Coca production in Colombia rose to levels not seen in nearly two decades last year, according to the United Nations.
The UN Office on Drugs and Crime (UNODC) estimates that 866 tonnes of cocaine were produced at secret laboratories across the South American country last year, up from 649 in 2015.
UNODC said that land used for coca cultivation in Columbia has now reached levels last seen in 2001, when a major US-backed anti-narcotics campaign was in its infancy.
Some 146,000 hectares of land were used to grow coca plants in Columbia in 2016, up from 96,000 the previous year.
Analysts from the agency said the increase in production, which they described as significant, was the result of an end to the spraying of coca crops.
Bo Mathiasen, UNODC’s representative in Colombia, commented: “The report shows a complex outlook with data that indicates a worrisome situation but also a scenario that looks propitious for a sustainable solution.”
Mathiasen said he is hopeful that a new deal between the Colombian government and rebel group Farc, which controls much of the drug cultivation land in the country, could pave the way for a new coca eradication campaign.
It is hoped the deal with Farc will enable the government to persuade farmers using their land to grow coca plants to switch to legal crops.
The rebel group has agreed to relinquish control of major drug-growing regions of the country, clearing the way for the state to offer farmers subsides in exchange for ceasing to grow coca.
“The government of Colombia and local communities are building trust to reach effective and sustainable solutions,” UNODC said in a statement.
“This will require coordinated, localised and comprehensive actions that address illicit economies and organised crime, allow communities to make decisions without the pressure of illegal armed groups, and promote legal alternatives to guarantee the development of territories.”

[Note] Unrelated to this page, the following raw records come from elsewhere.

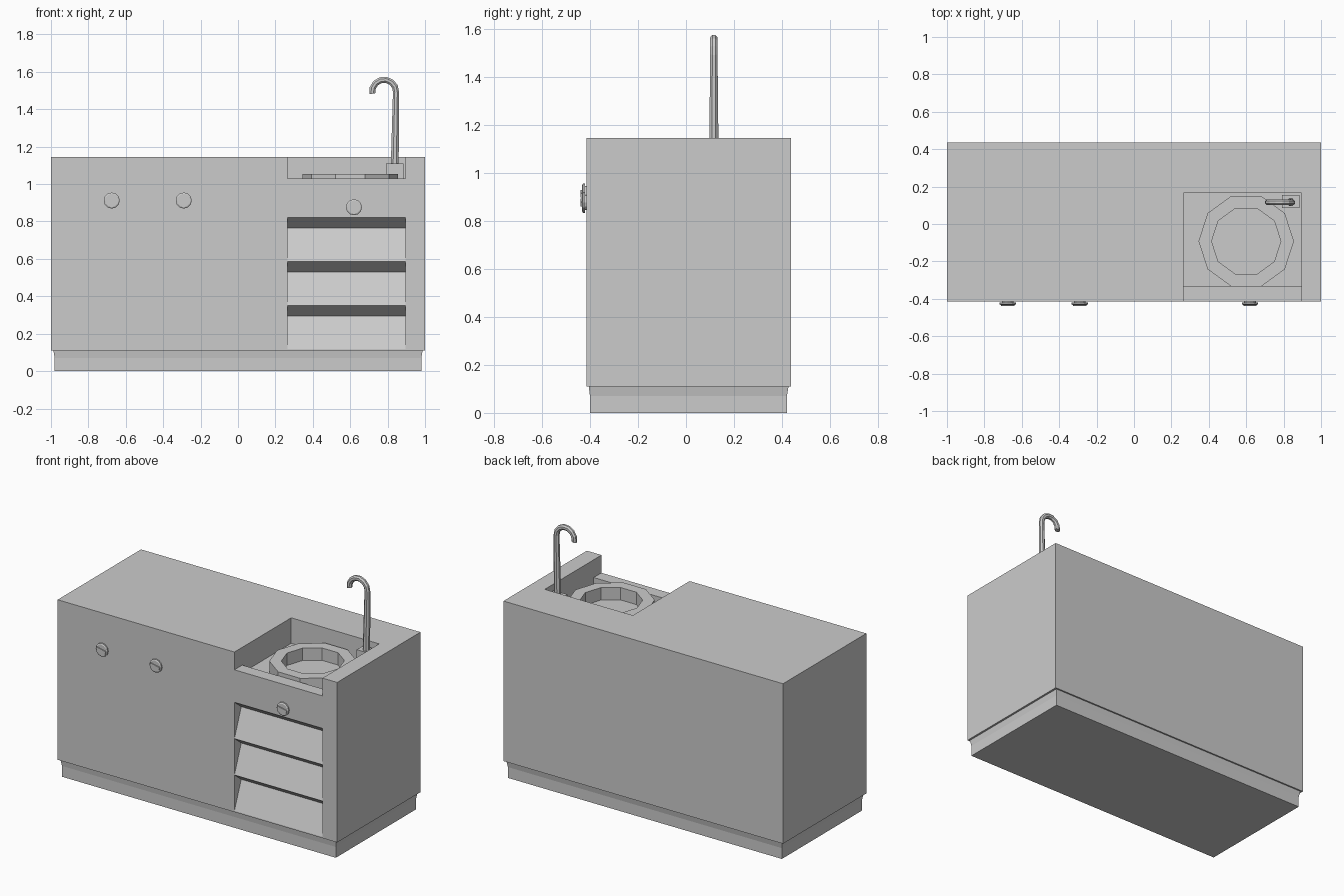
import bpy
import bmesh
import math
from mathutils import Matrix, Vector

cube = bpy.data.objects.get("Cube")
if cube:
    bpy.data.objects.remove(cube, do_unlink=True)

GREY = (0.6, 0.6, 0.6, 1)
grey = bpy.data.materials.new("plain grey")
grey.use_nodes = True
grey.diffuse_color = GREY
grey.node_tree.nodes["Principled BSDF"].inputs["Base Color"].default_value = GREY


def make(name, bm):
    bmesh.ops.recalc_face_normals(bm, faces=bm.faces)
    mesh = bpy.data.meshes.new(name)
    bm.to_mesh(mesh)
    bm.free()
    mesh.materials.append(grey)
    obj = bpy.data.objects.new(name, mesh)
    bpy.context.collection.objects.link(obj)
    return obj


def loft(name, rings, close=False):
    """Skin a list of equal-length point rings and cap both ends."""
    bm = bmesh.new()
    loops = [[bm.verts.new(p) for p in ring] for ring in rings]
    n = len(loops[0])
    for a, b in zip(loops, loops[1:]):
        for i in range(n):
            j = (i + 1) % n
            bm.faces.new((a[i], a[j], b[j], b[i]))
    if close:
        a, b = loops[-1], loops[0]
        for i in range(n):
            j = (i + 1) % n
            bm.faces.new((a[i], a[j], b[j], b[i]))
    else:
        bm.faces.new(loops[0])
        bm.faces.new(loops[-1])
    return make(name, bm)


def rect(x0, x1, y0, y1, z):
    return [(x0, y0, z), (x1, y0, z), (x1, y1, z), (x0, y1, z)]


def box(name, x0, x1, y0, y1, z0, z1):
    return loft(name, [rect(x0, x1, y0, y1, z0), rect(x0, x1, y0, y1, z1)])


def across(name, profile, x0, x1):
    return loft(name, [[(x, y, z) for y, z in profile] for x in (x0, x1)])


def circle(cx, cy, r, z, n=10):
    return [(cx + r * math.cos(math.tau * i / n),
             cy + r * math.sin(math.tau * i / n), z) for i in range(n)]


FRONT, BACK, TOP, BASE = -0.415, 0.437, 1.145, 0.11
BAY = (0.265, 0.895)

# Cabinet body and the flared plinth below it
body = box("cabinet_body", -1, 1, FRONT, BACK, BASE, TOP)
loft("plinth", [rect(-0.98, 0.98, -0.40, 0.42, 0),
                rect(-0.98, 0.98, -0.40, 0.42, 0.07),
                rect(-0.987, 0.987, -0.405, 0.427, BASE)])

# Sink bay, open at the front above a low lip
bay = [(-0.6, 1.03), (-0.335, 1.03), (-0.335, 0.98),
       (0.165, 0.98), (0.165, 1.4), (-0.6, 1.4)]

# Three sloping drawer fronts with undercut tops
drawers = [(-0.6, 0.82)]
for i in range(3):
    z = 0.82 - 0.235 * i
    drawers += [(FRONT, z), (FRONT + 0.07, z - 0.055)]
drawers += [(FRONT, 0.118), (-0.6, 0.118)]

SINK = (0.60, -0.092)
cutters = [across("bay_cutter", bay, *BAY),
           across("drawer_cutter", drawers, *BAY),
           loft("bowl_cutter", [circle(*SINK, 0.2, 0.9), circle(*SINK, 0.2, 1.02)])]
for cutter in cutters:
    cutter.hide_render = True
    mod = body.modifiers.new(cutter.name, "BOOLEAN")
    mod.operation = "DIFFERENCE"
    mod.solver = "EXACT"
    mod.object = cutter
graph = bpy.context.evaluated_depsgraph_get()
carved = bpy.data.meshes.new_from_object(body.evaluated_get(graph))
body.modifiers.clear()
body.data = carved
for cutter in cutters:
    bpy.data.objects.remove(cutter, do_unlink=True)

# Ten-sided basin
loft("sink_basin", [circle(*SINK, r, z) for r, z in
                    ((0.255, 0.975), (0.255, 1.055), (0.185, 1.055), (0.185, 0.93))])

# Tap: block, tapered riser and hooked spout
box("tap_block", 0.79, 0.885, 0.085, 0.155, 0.975, 1.11)
TAP_Y = 0.116
path = [(Vector((0.838, 0, 1.10)), Vector((1, 0, 0)), 0.021)]
for i in range(8):
    a = math.radians(-2 + 192 * i / 7)
    out = Vector((math.cos(a), 0, math.sin(a)))
    path.append((Vector((0.781, 0, 1.494)) + out * 0.064, out, 0.0165))
spout = []
for centre, out, r in path:
    ring = []
    for k in range(8):
        t = math.tau * (k + 0.5) / 8
        ring.append(centre + out * r * math.cos(t) / math.cos(math.pi / 8)
                    + Vector((0, TAP_Y + r * math.sin(t), 0)))
    spout.append(ring)
loft("tap_spout", spout)

# Control knobs with a grip bar
for name, x, z in (("right_knob", -0.675, 0.912), ("middle_knob", -0.29, 0.912),
                   ("left_knob", 0.62, 0.876)):
    rings = [circle(0, 0, r, h, 12) for r, h in
             ((0.032, -0.01), (0.032, 0.006), (0.043, 0.006), (0.043, 0.014), (0.036, 0.018))]
    knob = loft(name, rings)
    knob.data.transform(Matrix.Translation((x, FRONT, z)) @ Matrix.Rotation(math.pi / 2, 4, "X"))
    grip = box(name + "_grip", -0.034, 0.034, FRONT - 0.024, FRONT - 0.01, -0.009, 0.009)
    grip.data.transform(Matrix.Translation((x, 0, z)) @ Matrix.Rotation(math.radians(12), 4, "Y"))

The UN report confirmed the finding of a US government study released in March this year, which revealed that coca production rose by 18% in Columbia between 2015 and last year.
According to the US study, 188,000 hectares of land in Columbia were being used to grow coca plants when it was published.
A significant proportion of the cocaine produced in Columbia and other South American countries ends up on the streets of Europe after being smuggled by air, land and sea.
Luiz Carlos da Rocha, who managed to evade capture for nearly 30 years by using plastic surgery to alter his appearance, was jailed for more than 50 years after being detained in Mato Grosso.